I would like to hear from those folks that have gone through their initial market research and idea validation stages of their start-up and would like to share how they went about making sure their idea was something worth wrapping a business around.
Ultimately, that is the the single most dangerous flaw all entrepreneurs share - they love the process of creating. For most, market research and validation is something like a bad root canal - I've been there before and guilty as well. The easiest way to validate your idea is to perform a first round of hallway testing :
Make sure you tell people that you want an honest answer - otherwise you run the risk of getting (useless) sugar-coated results. Also, make sure that the people generally understand the subject area (so your grandmother might not be the perfect person).
Hallway testing doesn't cost you any money, just the time to do it and to collect feedback / condense valuable information. Once you have this qualitative feedback, move on and try to validate (quantify ) the requirements with surveys, ads, etc - it if this is feasible for your product / service.
I'm in a similar situation. In our case, my business partner and I are working on a B2B application for HR departments. So we've asked our friends to help us out with their opinions (the ones that work in HR) or with contacts.
We offer to buy everyone lunch in exchange for their opinion, especially the people we don't know :)
We ask them general questions about their feedback, but also specific things like what would they pay for our product. Everytime we do this we get better at asking the right questions, we gain knowledge of what all these people really do (I assumed I knew what HR did and I was mostly right, but not completely), how the competition works, what prices they pay, and so on. Everyone has been nice, helpful, and offered extra help.
We wanted to talk to potential customers before we started programming because we've been in the situation before where we've developed something that nobody wanted.
The result is that we're considering a few changes, and we're working on a beta that we hope to test and develop with one of these potential customers.
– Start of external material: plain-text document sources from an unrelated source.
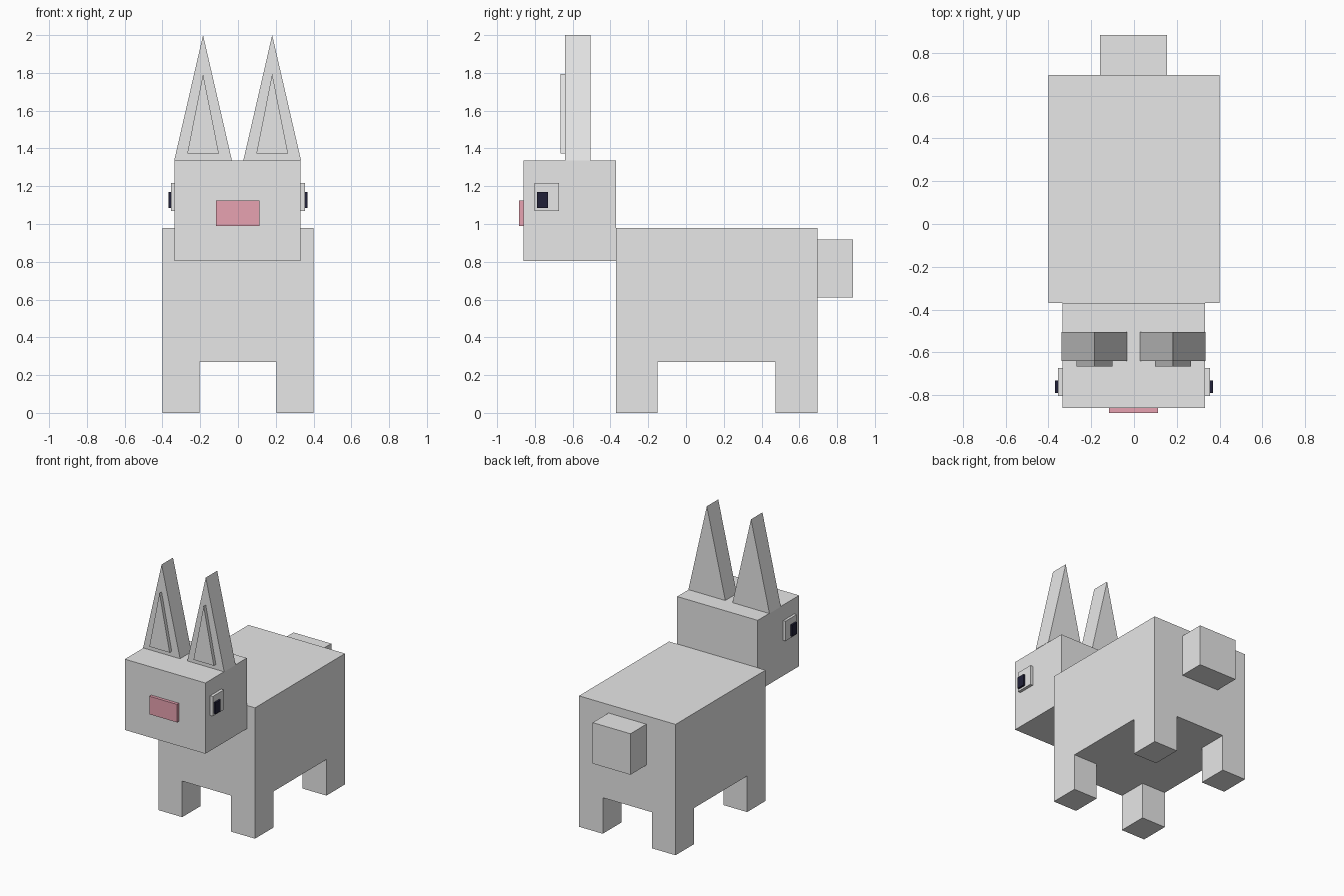
import bpy
import bmesh

default = bpy.data.objects.get("Cube")
if default:
    bpy.data.objects.remove(default, do_unlink=True)


def make_material(name, color):
    mat = bpy.data.materials.new(name)
    mat.use_nodes = True
    mat.diffuse_color = color
    mat.node_tree.nodes["Principled BSDF"].inputs["Base Color"].default_value = color
    return mat


fur = make_material("pale fur", (0.8, 0.8, 0.8, 1))
pink = make_material("pink nose", (0.8, 0.36, 0.44, 1))
navy = make_material("dark navy", (0.015, 0.015, 0.04, 1))


def extrude_profile(name, points, y, mat):
    """Sweep an x-z outline from y[0] to y[1]."""
    bm = bmesh.new()
    face = bm.faces.new([bm.verts.new((px, y[0], pz)) for px, pz in points])
    swept = bmesh.ops.extrude_face_region(bm, geom=[face])["geom"]
    verts = [v for v in swept if isinstance(v, bmesh.types.BMVert)]
    bmesh.ops.translate(bm, verts=verts, vec=(0, y[1] - y[0], 0))
    bmesh.ops.recalc_face_normals(bm, faces=bm.faces)
    mesh = bpy.data.meshes.new(name)
    bm.to_mesh(mesh)
    bm.free()
    mesh.materials.append(mat)
    obj = bpy.data.objects.new(name, mesh)
    bpy.context.collection.objects.link(obj)
    return obj


def box(name, x, y, z, mat=fur):
    outline = [(x[0], z[0]), (x[1], z[0]), (x[1], z[1]), (x[0], z[1])]
    return extrude_profile(name, outline, y, mat)


def wedge(name, center, half, y, z):
    outline = [(center - half, z[0]), (center + half, z[0]), (center, z[1])]
    return extrude_profile(name, outline, y, fur)


# Trunk, head, nose and tail
box("body", (-0.4, 0.4), (-0.37, 0.695), (0.27, 0.98))
box("head", (-0.335, 0.332), (-0.86, -0.37), (0.805, 1.335))
box("nose", (-0.117, 0.113), (-0.883, -0.86), (0.99, 1.125), pink)
box("tail", (-0.158, 0.155), (0.695, 0.883), (0.61, 0.917))

# Paired parts, left is +x
for side, s in (("left", 1), ("right", -1)):
    leg_x = sorted((0.203 * s, 0.4 * s))
    box(side + "_front_leg", leg_x, (-0.37, -0.152), (0, 0.27))
    box(side + "_back_leg", leg_x, (0.475, 0.695), (0, 0.27))

    ear_x = 0.183 * s - 0.002
    wedge(side + "_ear", ear_x, 0.153, (-0.64, -0.505), (1.335, 2.0))
    wedge(side + "_inner_ear", ear_x, 0.084, (-0.665, -0.64), (1.372, 1.795))

    eye_x = sorted((0.332 * s, 0.354 * s))
    pupil_x = sorted((0.354 * s, 0.368 * s))
    box(side + "_eye", eye_x, (-0.803, -0.672), (1.07, 1.218))
    box(side + "_pupil", pupil_x, (-0.79, -0.73), (1.085, 1.17), navy)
We also have some ideas of where we can go if things don't work out exactly how we imagine them.
The work of Steve Blank and Eric Ries have been a help to us in this area. If you're interested here are a couple of resources:
From the perspective of what I refer to as innovation methodology, I try to focus product and service designers on solving a problem for their potential customers. As applied to your HR centric product, I would encourage you to talk with people in that audience about what makes their job hard and what makes it easy. To the extent you solve their problems for them your product will be considered innovative. Next deconstruct those people in to various groups who are part of the process, and ask each of them the same questions related to problems which can be solved. HR might be deconstructed into groups of Recruiters, Hiring managers, Compensation managers (people who create the packages to bring in top talent), Staff managers, and HR generalists who usually support the staff managers. Each will likely give you a different perspective on the topic and potential to create a tool to solve their problems.
I want to credit Hans for stating this (somewhat differently), but it is important to recognize that people will almost always give you an answer that is not insulting or hurtful, so you will often get answers biased toward your product being good as it is. I would suggest you focus on watching them react (video if they will allow it). You will often see a "sour" face followed up by a verbal compliment. Most people don't even realize they are not being 100% accurate to how they really felt, so just know the human decency bias exists.
(again +1 to Hans) Always put something in their hands to touch, even if it is just a mock up with pictures of buttons rather than something that works. Prototypes are critical and you should only test one or two features at a time. Tell the viewers what to ignore. (i.e. "This is not the real case we will use for our widget, so I am interested in seeing how you might use this menu during your daily task of _ _."
Just as another common pitfall, don't ask for input on how to make something innovative. Almost as a universal rule, people giving feedback can not provide answers that our outside their current world view. As such, they have a hard time envisioning a world after a disruptive innovation. Imagine asking people to imagine a world with the iPhone back when our cell phones were the size and shape of a typical masonry brick. Again what they are great experts on is the tasks they do during their daily lives, and the problems the might be having. Your task is to make the innovative tools that will help them with those problems.
I would like to say all the answers here are insightful. From a product point of view when vetting and creating an idea, ensure that you do "Voice of the Customer". That means that you have clearly defined who your target audience is. A great book that I read recently on Design Thinking takes you through tools that can be used to capture the Voice of the Customer and turn it into data to help to validate your idea.
Read The Lean Startup, period. It's all about validation and experimentation through building minimal viable products while spending the least amount of time and money.